Assuming you had an interstellar spaceship, how would you navigate around the galaxy? For starters, you'd probably need a map. But there's billions of stars out there, how could you orientate a map to find the quickest route from Earth to the exoplanet called Gliese 777 b (in the constellation of Cygnus) for example?
You could just plot a route directly to your planned destination, but that would mean traversing the badlands between the Milky Way's spiral arms that contain few stars (and, presumably, few interstellar gas stations) than if you followed the curving arms.
In the style of London's famous Tube Map, Samuel Arbesman, research fellow at Harvard Medical School, has re-imagined the Milky Way, simplifying our cosmic home. Although the Milky Way Transit Authority (MWTA) was created for fun and pure curiosity, it does provide an an accurate insight to the scale and locations of various nebulae, clusters and the solar system's location (Sol) in our galaxy.
The original London "Tube Map" was designed by Harry Beck in 1931 who realized that from the perspective of a traveler inside one of the underground carriages, the physical locations of train stations were irrelevant. This is when Beck designed the various colored lines of the London Underground in the form of a basic circuit board-like diagram.
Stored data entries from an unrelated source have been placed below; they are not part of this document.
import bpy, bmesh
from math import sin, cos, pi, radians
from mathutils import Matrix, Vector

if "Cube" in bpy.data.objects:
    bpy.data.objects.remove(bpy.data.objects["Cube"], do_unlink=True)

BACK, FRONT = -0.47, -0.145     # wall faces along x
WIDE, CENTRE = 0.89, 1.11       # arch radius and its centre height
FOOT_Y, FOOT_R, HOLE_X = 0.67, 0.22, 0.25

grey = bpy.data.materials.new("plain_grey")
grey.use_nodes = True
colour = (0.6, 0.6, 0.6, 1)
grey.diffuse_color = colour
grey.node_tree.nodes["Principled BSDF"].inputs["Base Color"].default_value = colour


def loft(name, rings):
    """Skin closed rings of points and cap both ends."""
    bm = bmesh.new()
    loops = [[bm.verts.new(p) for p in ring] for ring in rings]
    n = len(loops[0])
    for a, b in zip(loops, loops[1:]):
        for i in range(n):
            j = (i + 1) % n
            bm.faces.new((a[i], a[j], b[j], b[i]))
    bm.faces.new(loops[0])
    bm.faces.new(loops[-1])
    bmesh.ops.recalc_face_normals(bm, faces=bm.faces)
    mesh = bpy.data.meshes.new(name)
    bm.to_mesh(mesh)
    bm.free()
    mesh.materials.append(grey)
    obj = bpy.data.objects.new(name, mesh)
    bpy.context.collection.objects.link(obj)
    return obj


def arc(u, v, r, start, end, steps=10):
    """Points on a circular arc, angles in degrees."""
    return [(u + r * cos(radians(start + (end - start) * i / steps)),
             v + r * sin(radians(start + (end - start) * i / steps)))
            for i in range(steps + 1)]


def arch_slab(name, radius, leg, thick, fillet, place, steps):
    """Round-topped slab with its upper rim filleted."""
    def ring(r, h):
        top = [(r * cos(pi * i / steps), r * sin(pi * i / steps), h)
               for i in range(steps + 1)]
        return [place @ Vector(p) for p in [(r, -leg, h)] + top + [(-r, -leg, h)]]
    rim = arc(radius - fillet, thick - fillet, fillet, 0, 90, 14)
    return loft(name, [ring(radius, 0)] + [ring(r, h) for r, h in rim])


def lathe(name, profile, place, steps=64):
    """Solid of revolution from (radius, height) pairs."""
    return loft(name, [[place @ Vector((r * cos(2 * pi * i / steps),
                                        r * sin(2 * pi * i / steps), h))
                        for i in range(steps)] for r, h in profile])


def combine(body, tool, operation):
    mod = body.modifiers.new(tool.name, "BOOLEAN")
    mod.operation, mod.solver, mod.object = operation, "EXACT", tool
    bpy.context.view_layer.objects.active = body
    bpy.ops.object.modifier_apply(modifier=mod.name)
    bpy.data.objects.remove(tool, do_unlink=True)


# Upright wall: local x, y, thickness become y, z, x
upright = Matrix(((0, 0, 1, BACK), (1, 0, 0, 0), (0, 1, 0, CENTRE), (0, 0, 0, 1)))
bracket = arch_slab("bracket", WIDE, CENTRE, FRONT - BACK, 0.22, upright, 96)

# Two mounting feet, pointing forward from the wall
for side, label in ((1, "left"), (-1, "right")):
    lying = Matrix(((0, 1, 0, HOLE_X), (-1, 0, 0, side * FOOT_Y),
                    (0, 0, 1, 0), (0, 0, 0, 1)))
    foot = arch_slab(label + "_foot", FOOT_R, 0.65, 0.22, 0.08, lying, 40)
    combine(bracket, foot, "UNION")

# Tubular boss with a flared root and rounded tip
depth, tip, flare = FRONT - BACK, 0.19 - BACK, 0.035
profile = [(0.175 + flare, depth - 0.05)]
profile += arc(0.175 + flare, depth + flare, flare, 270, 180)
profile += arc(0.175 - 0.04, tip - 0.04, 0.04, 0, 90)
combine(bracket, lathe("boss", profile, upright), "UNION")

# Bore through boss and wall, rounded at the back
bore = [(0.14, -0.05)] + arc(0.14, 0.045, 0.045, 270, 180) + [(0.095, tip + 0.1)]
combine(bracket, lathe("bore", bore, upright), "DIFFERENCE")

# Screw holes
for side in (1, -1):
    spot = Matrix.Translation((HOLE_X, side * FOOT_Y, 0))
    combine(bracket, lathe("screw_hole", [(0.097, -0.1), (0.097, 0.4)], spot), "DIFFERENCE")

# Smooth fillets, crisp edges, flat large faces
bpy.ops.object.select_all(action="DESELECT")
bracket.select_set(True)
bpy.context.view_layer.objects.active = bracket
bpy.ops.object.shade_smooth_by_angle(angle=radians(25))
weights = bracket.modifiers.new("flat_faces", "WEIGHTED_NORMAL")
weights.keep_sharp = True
The simplicity of the design has led to its widespread use in cities around the world.